One drops a coin at his feet and looks in his eyes. “Aren’t you coming, son?” He asks.
“Excuse me, sir? Coming where?”
“To meet the newborn king. You should come and see,” he says and turns to rejoin the crowd.
The boy drops his sticks and wonders if he is dreaming. People are noticing him, acknowledging him and even speaking to him. And now he is invited to visit a king? How is this even possible? With not a little bit of excitement he tosses his beat up old drum into a backpack, jumps up and runs to join the throng of pilgrims.
It is not until he is fully enveloped by the crowd that the dilemma of a gift occurs to him. “These men are all bringing expensive gifts, but I don’t have anything. I beg for nickels on the corner. What could I possibly offer to a future king?” He considers abandoning his journey and returning to his corner until his ten-year-old curiosity gets the better of him, and he continues with the crowd.
The people before him come to a stop, and those behind continue to press forward. They must have arrived. He is too small to see past the people, but his size does allow him to squeeze and wiggle toward the front. The closer he gets the denser the crowd grows and the harder he must push to get through. With one final lunge he bursts free of the others. No more than a few feet in front of him is the royal family themselves, but he is surprised by what he sees. They are hardly what he expected. This family is like him… poor.
For a few moments his surprise keeps him from noticing that everyone is staring at him, but as soon as he does, panic begins to fill his belly, his chest and his face. He is sure that he looks like an idiot and everyone must be wondering why such a ragamuffin is standing before them. For years he longed to be noticed, but all he wants now is to sink back into anonymity.
He looks around and sees the expensive gifts the men around him are carrying. “What could I possibly give?” He wonders. “All I have is a handful of coins, but these men have handfuls of hundred dollar bills? What do I possibly have that is worthy to give a king?”
He lifts his head preparing to apologize and slip away but is surprised when he sees the mother smiling. Her smile doesn’t mock or belittle but radiates warmth and love. Her smile reminds him of his own mother’s. He remembers the smile on her face when she gave him his drum or when she watched him play.
Hardly realizing what he is doing he pulls his drum from the backpack. Without taking his eyes off of that warm, beautiful smile he sits and begins to bang out a simple rhythm. “What am I doing?” He thinks, “I play my drum for coins not kings!” And then he looks at the baby king. “Is that a smile? Did he just smile at me?”
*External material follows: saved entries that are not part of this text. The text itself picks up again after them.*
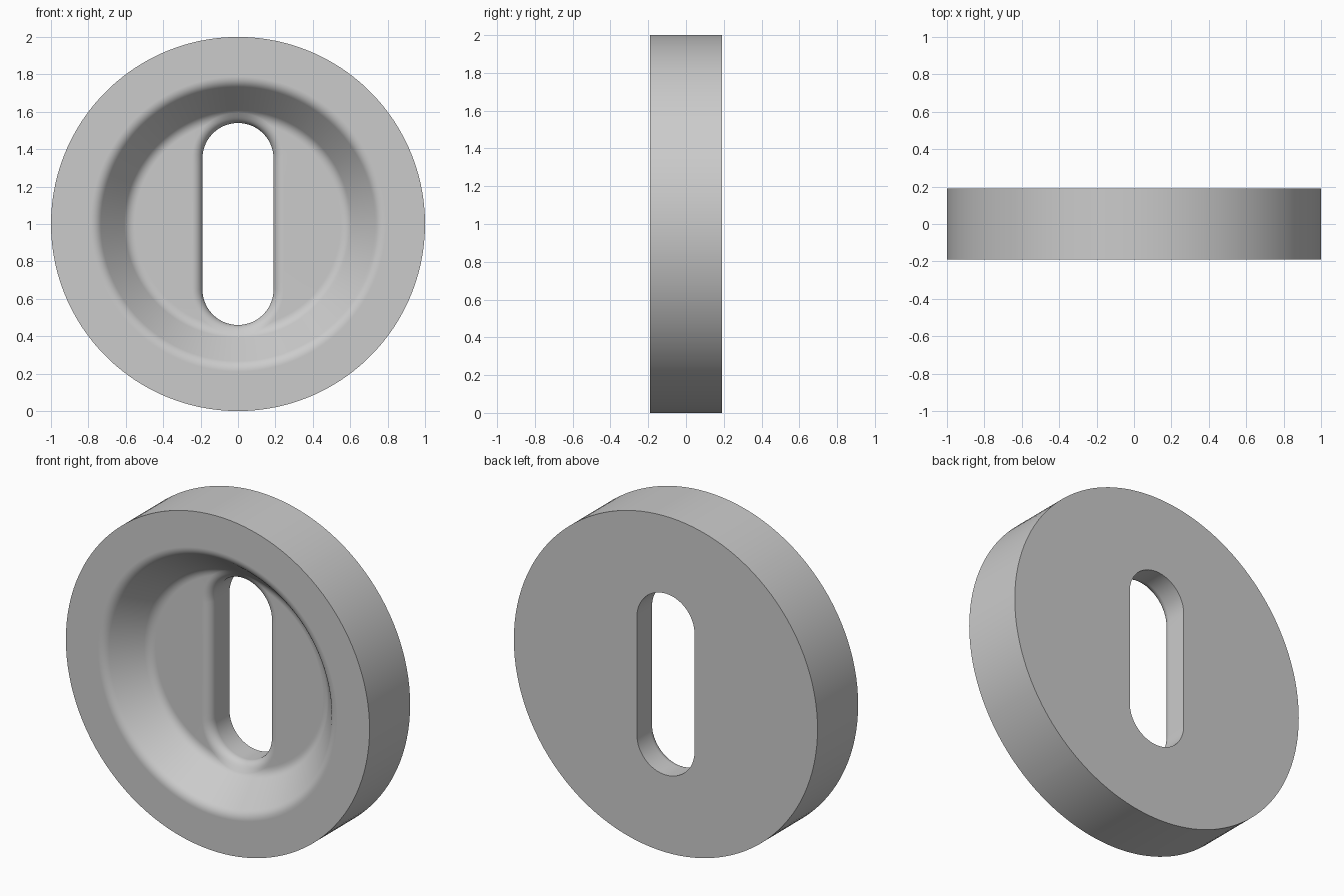
import bpy
import bmesh
import math
from mathutils import Vector

cube = bpy.data.objects.get("Cube")
if cube:
    bpy.data.objects.remove(cube, do_unlink=True)

HALF = 0.191       # half thickness of the disc
FLOOR = 0.011      # y of the dish floor
SLOT_R = 0.19      # slot end radius
SLOT_C = 0.35      # slot end centre, above and below the middle
LIP = 0.055        # radius of the rounded slot lip
STEPS = 8


def bend(before, corner, after):
    """Rounded corner between two profile lines."""
    points = []
    for i in range(STEPS + 1):
        t = i / STEPS
        points.append(before * (1 - t) ** 2 + corner * 2 * t * (1 - t) + after * t * t)
    return points


# Dish profile as (radius, y), with a rounded foot and a rounded brim
foot, brim = Vector((0.585, FLOOR)), Vector((0.755, -HALF))
slope = (brim - foot).normalized() * 0.034
flat = Vector((0.034, 0))
dish = bend(foot - flat, foot, foot + slope) + bend(brim - slope, brim, brim + flat)


def dish_y(r):
    if r <= dish[0].x:
        return FLOOR
    for a, b in zip(dish, dish[1:]):
        if r <= b.x:
            return a.y + (b.y - a.y) * (r - a.x) / (b.x - a.x)
    return -HALF


# Slot outline: (point, outward normal) pairs going round once
outline = []
side_angle = math.atan2(SLOT_C, SLOT_R + LIP)
for turn in (1, -1):
    for i in range(36):
        z = (SLOT_R + LIP) * math.tan(side_angle * (i / 18 - 1))
        outline.append((Vector((SLOT_R, z)) * turn, Vector((turn, 0))))
    for i in range(30):
        a = math.pi * i / 30
        n = Vector((math.cos(a), math.sin(a)))
        outline.append(((Vector((0, SLOT_C)) + n * SLOT_R) * turn, n * turn))

# Each column runs from the back of the slot, over the front, to the rim's back
columns = []
for p, n in outline:
    column = [(p, HALF)]
    for i in range(STEPS + 1):
        a = math.pi / 2 * i / STEPS
        q = p + n * LIP * (1 - math.cos(a))
        column.append((q, dish_y(q.length) + LIP * (1 - math.sin(a))))
    ray = q.normalized()
    for i, d in enumerate(dish):
        r = max(d.x, q.length + 0.0008 * (i + 1))
        column.append((ray * r, dish_y(r)))
    column += [(ray, -HALF), (ray, HALF)]
    columns.append(column)

# Skin the columns into one closed ring
bm = bmesh.new()
grid = [[bm.verts.new((v.x, y, v.y + 1)) for v, y in col] for col in columns]
for left, right in zip(grid, grid[1:] + grid[:1]):
    for k in range(len(left)):
        j = (k + 1) % len(left)
        bm.faces.new((left[k], right[k], right[j], left[j]))
bmesh.ops.recalc_face_normals(bm, faces=bm.faces)
mesh = bpy.data.meshes.new("slotted_disc")
bm.to_mesh(mesh)
bm.free()

disc = bpy.data.objects.new("slotted_disc", mesh)
bpy.context.collection.objects.link(disc)

# Plain light grey
grey = bpy.data.materials.new("light_grey")
grey.use_nodes = True
colour = (0.6, 0.6, 0.6, 1)
grey.diffuse_color = colour
grey.node_tree.nodes["Principled BSDF"].inputs["Base Color"].default_value = colour
mesh.materials.append(grey)

# Smooth shading with crisp rim and back edges
bpy.ops.object.select_all(action="DESELECT")
disc.select_set(True)
bpy.context.view_layer.objects.active = disc
bpy.ops.object.shade_smooth_by_angle(angle=math.radians(35))
weighted = disc.modifiers.new("weighted_normals", "WEIGHTED_NORMAL")
weighted.keep_sharp = True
A boy, a little drummer boy who thinks he has nothing to give doesn’t bring a gift of gold or silver. He doesn’t offer fine foods or spices. He offers his drum. He offers his talent. He offers to the baby king himself. What do you have to offer the king this season?